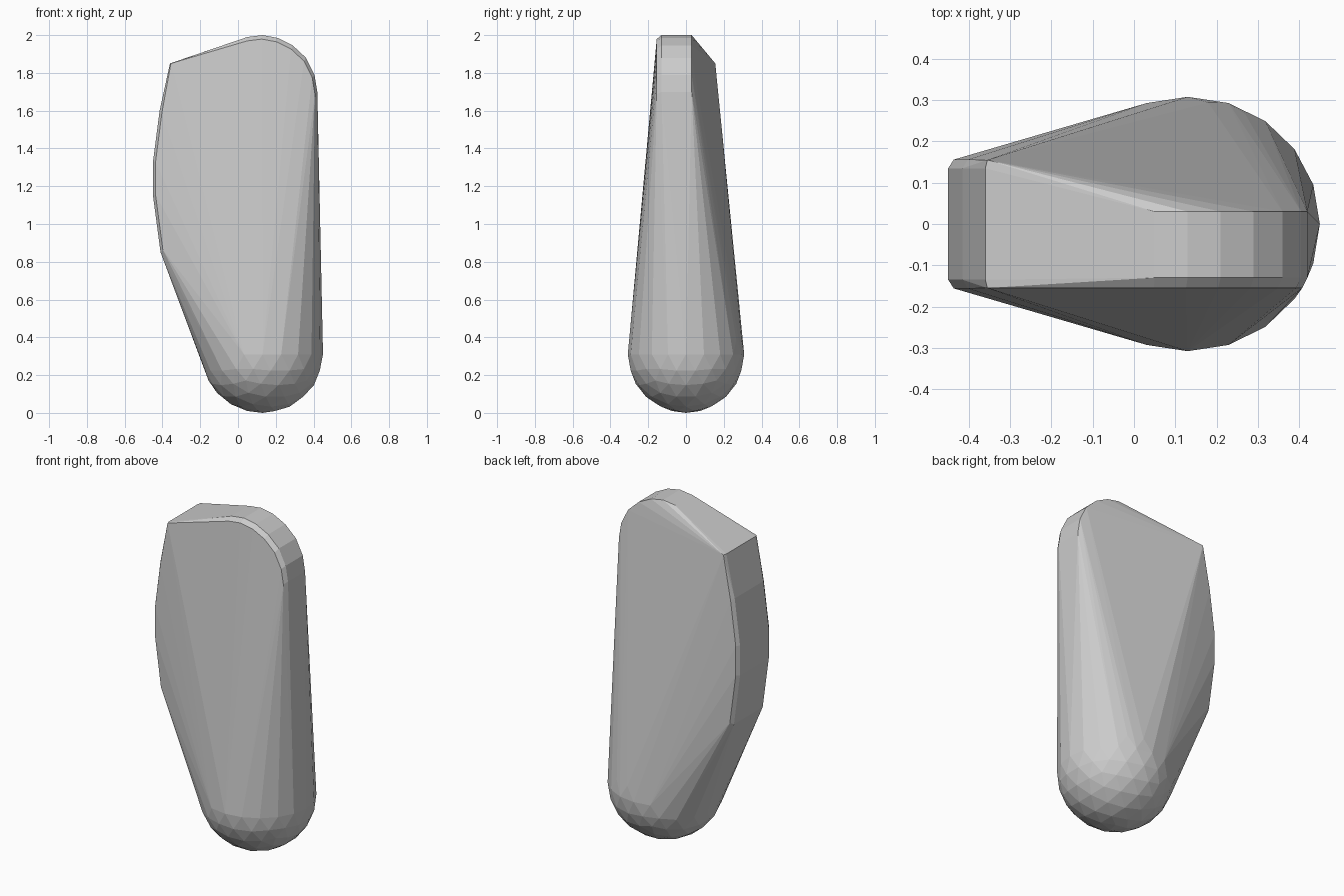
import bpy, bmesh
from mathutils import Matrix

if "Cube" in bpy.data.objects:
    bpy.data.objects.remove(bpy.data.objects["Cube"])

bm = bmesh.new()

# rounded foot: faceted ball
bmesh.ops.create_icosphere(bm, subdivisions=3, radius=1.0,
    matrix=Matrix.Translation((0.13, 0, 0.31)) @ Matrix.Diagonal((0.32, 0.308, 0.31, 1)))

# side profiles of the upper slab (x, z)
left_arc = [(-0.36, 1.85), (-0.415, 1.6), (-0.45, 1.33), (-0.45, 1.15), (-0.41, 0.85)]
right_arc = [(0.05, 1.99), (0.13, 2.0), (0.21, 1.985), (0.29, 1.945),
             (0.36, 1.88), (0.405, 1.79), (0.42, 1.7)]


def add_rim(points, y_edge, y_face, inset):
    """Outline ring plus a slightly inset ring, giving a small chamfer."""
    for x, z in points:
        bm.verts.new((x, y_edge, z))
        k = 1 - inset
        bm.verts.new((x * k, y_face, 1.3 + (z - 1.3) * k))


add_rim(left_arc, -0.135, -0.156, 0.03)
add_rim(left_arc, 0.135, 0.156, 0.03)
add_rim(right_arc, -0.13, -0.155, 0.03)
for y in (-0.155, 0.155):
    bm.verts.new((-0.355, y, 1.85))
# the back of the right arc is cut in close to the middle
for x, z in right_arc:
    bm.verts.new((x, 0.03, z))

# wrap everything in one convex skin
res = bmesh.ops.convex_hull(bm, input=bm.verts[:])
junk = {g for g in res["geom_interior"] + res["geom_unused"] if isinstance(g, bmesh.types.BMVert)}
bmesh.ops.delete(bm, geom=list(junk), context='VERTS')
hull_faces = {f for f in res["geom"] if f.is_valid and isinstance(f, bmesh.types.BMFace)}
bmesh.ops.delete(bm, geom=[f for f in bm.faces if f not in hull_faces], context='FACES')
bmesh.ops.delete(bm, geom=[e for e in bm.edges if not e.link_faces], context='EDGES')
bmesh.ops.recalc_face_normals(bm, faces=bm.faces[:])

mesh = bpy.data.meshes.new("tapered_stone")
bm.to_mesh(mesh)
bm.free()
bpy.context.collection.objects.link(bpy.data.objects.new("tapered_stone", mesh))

==

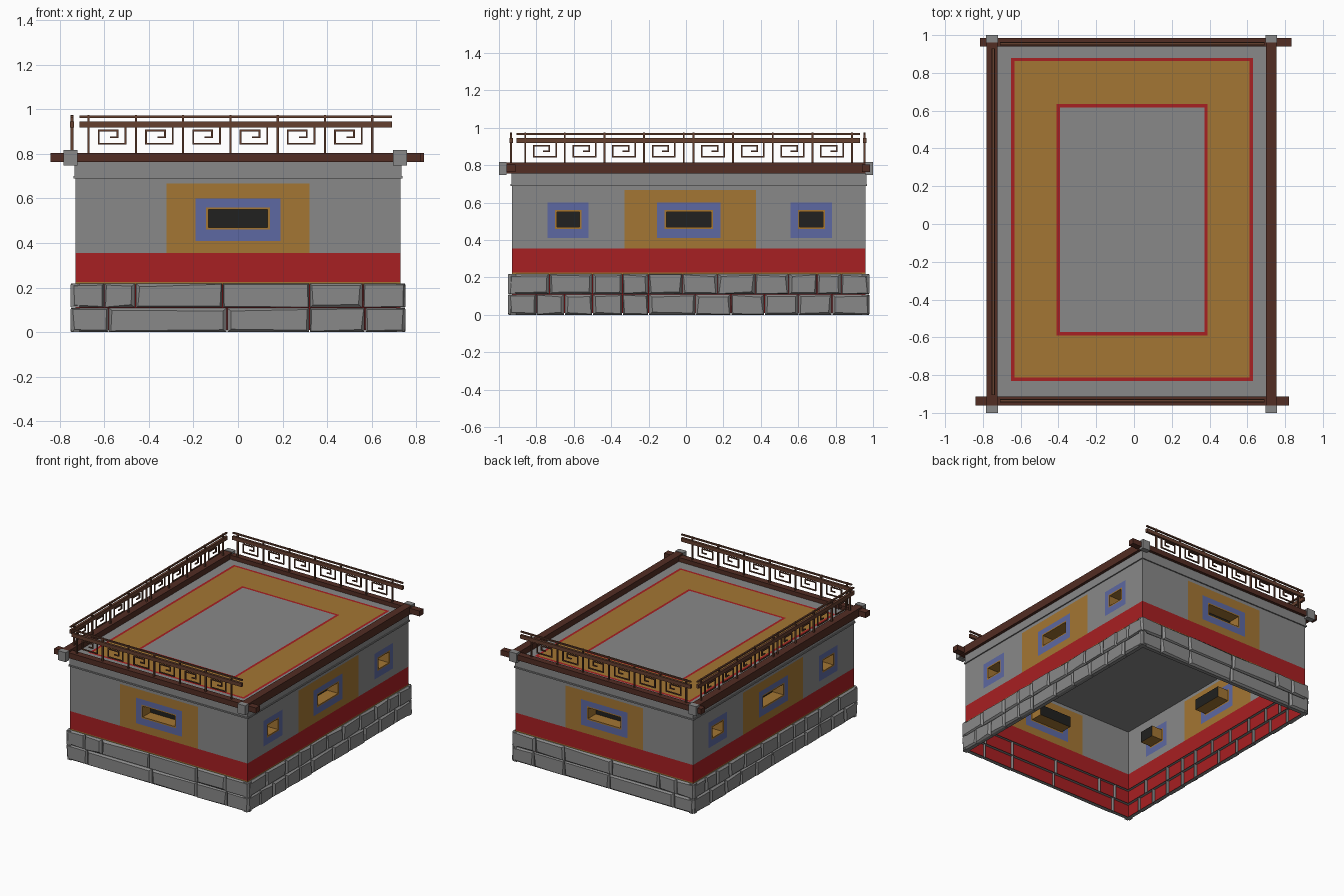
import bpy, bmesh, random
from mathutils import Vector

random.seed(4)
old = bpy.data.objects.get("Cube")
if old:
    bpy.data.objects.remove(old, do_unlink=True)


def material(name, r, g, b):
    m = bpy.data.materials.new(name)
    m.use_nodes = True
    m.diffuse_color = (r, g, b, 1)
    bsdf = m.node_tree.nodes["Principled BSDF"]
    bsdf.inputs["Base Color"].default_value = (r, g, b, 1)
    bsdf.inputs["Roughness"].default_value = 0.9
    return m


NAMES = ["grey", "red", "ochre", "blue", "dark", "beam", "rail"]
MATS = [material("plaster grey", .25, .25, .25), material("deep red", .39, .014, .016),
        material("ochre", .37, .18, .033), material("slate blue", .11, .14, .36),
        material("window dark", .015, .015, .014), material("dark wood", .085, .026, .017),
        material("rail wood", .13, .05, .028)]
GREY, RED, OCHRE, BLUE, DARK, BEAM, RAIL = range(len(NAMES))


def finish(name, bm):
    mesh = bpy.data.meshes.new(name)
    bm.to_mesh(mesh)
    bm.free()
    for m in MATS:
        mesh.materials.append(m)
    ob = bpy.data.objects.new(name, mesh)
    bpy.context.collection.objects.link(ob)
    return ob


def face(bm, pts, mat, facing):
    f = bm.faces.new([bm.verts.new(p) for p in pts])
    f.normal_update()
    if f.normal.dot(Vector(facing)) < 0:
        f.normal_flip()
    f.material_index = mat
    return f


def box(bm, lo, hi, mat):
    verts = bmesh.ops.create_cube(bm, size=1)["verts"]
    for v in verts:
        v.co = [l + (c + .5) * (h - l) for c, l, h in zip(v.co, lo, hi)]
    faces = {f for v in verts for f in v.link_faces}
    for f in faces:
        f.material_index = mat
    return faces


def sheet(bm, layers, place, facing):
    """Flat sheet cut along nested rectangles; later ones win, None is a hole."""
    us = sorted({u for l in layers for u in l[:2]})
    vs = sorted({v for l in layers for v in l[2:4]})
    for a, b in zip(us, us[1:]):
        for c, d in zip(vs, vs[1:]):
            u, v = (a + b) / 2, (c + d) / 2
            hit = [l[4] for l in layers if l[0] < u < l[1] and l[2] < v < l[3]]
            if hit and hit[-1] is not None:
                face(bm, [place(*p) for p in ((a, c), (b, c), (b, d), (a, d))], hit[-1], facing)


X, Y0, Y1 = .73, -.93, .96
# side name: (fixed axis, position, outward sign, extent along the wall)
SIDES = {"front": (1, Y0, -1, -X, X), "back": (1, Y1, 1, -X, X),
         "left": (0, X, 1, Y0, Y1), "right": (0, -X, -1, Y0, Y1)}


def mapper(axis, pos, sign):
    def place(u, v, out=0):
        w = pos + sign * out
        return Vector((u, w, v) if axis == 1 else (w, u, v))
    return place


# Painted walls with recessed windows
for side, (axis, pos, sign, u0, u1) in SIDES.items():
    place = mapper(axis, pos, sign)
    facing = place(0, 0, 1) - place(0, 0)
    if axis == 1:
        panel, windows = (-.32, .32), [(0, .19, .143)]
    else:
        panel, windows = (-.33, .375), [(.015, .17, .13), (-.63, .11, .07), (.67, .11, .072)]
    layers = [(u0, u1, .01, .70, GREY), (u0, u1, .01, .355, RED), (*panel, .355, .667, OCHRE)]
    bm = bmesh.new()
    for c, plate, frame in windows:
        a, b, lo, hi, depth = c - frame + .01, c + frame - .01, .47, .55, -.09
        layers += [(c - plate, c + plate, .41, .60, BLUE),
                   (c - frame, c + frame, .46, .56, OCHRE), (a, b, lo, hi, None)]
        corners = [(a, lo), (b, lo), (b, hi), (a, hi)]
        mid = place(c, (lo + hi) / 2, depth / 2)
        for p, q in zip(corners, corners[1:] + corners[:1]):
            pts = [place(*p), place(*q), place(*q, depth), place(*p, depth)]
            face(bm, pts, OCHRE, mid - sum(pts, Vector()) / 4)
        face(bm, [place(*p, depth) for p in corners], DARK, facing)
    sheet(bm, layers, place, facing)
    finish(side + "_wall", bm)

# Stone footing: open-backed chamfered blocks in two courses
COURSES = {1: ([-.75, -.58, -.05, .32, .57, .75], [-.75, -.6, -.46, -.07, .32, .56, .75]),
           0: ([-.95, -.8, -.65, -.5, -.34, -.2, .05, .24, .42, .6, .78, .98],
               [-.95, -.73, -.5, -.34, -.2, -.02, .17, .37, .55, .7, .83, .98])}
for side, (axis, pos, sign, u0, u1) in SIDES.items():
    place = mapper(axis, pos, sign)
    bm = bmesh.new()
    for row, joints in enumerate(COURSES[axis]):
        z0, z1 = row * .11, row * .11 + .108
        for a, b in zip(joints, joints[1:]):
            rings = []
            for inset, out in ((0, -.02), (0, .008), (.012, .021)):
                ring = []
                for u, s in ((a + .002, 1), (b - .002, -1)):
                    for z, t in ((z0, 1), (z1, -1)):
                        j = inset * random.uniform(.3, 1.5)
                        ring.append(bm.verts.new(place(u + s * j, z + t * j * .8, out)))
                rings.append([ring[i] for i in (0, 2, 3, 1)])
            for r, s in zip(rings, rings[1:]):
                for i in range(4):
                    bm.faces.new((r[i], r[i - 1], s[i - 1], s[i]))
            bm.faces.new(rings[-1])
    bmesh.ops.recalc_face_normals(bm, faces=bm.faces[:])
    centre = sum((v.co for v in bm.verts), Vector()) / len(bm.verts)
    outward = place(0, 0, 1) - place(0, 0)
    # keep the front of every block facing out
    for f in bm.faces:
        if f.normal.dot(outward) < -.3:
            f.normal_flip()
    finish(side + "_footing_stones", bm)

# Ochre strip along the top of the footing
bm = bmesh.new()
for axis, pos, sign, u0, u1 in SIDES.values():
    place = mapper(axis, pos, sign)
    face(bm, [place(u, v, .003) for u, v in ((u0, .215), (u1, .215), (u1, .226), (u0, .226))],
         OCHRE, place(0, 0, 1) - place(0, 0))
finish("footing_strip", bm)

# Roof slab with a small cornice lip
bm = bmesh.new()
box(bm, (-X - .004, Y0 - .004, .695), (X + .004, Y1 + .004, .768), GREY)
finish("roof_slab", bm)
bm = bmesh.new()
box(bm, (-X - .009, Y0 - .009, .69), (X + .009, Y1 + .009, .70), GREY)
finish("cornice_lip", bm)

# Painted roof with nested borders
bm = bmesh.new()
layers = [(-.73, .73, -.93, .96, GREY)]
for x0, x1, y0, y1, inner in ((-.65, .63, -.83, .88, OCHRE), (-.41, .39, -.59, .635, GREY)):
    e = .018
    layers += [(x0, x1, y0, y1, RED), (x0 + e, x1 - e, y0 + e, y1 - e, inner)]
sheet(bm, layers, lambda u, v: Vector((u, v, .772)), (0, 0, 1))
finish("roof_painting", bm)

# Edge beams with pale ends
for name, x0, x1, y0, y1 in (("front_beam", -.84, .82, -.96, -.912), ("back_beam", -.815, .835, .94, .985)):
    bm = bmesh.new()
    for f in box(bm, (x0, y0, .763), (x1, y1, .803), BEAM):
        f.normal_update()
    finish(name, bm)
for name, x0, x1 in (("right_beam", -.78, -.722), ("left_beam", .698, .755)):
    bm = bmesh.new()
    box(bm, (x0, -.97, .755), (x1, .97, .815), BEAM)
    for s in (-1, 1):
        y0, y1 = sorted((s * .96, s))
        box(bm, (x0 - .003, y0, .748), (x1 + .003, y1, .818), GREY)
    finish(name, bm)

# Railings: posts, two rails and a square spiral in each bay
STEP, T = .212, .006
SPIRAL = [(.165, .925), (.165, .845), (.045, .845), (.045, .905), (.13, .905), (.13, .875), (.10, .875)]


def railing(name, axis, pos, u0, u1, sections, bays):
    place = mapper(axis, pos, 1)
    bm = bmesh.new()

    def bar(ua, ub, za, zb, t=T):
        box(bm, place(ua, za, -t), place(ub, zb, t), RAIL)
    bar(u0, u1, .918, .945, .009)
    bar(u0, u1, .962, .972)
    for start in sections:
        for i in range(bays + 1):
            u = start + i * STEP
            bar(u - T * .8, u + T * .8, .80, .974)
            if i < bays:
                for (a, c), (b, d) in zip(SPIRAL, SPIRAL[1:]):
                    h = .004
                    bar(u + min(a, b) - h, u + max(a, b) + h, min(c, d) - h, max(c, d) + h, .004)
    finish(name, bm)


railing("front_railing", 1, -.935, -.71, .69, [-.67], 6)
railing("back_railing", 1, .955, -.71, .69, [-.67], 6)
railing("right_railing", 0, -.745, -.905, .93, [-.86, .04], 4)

* [Requirement] In the listing above, locate the line with "1, .955, -.71, .69, [-.67], 6)" and the line with "[-.86, .04], 4)", then extract exactly those lines and every line between them, and nothing more.

* [Response]
railing("back_railing", 1, .955, -.71, .69, [-.67], 6)
railing("right_railing", 0, -.745, -.905, .93, [-.86, .04], 4)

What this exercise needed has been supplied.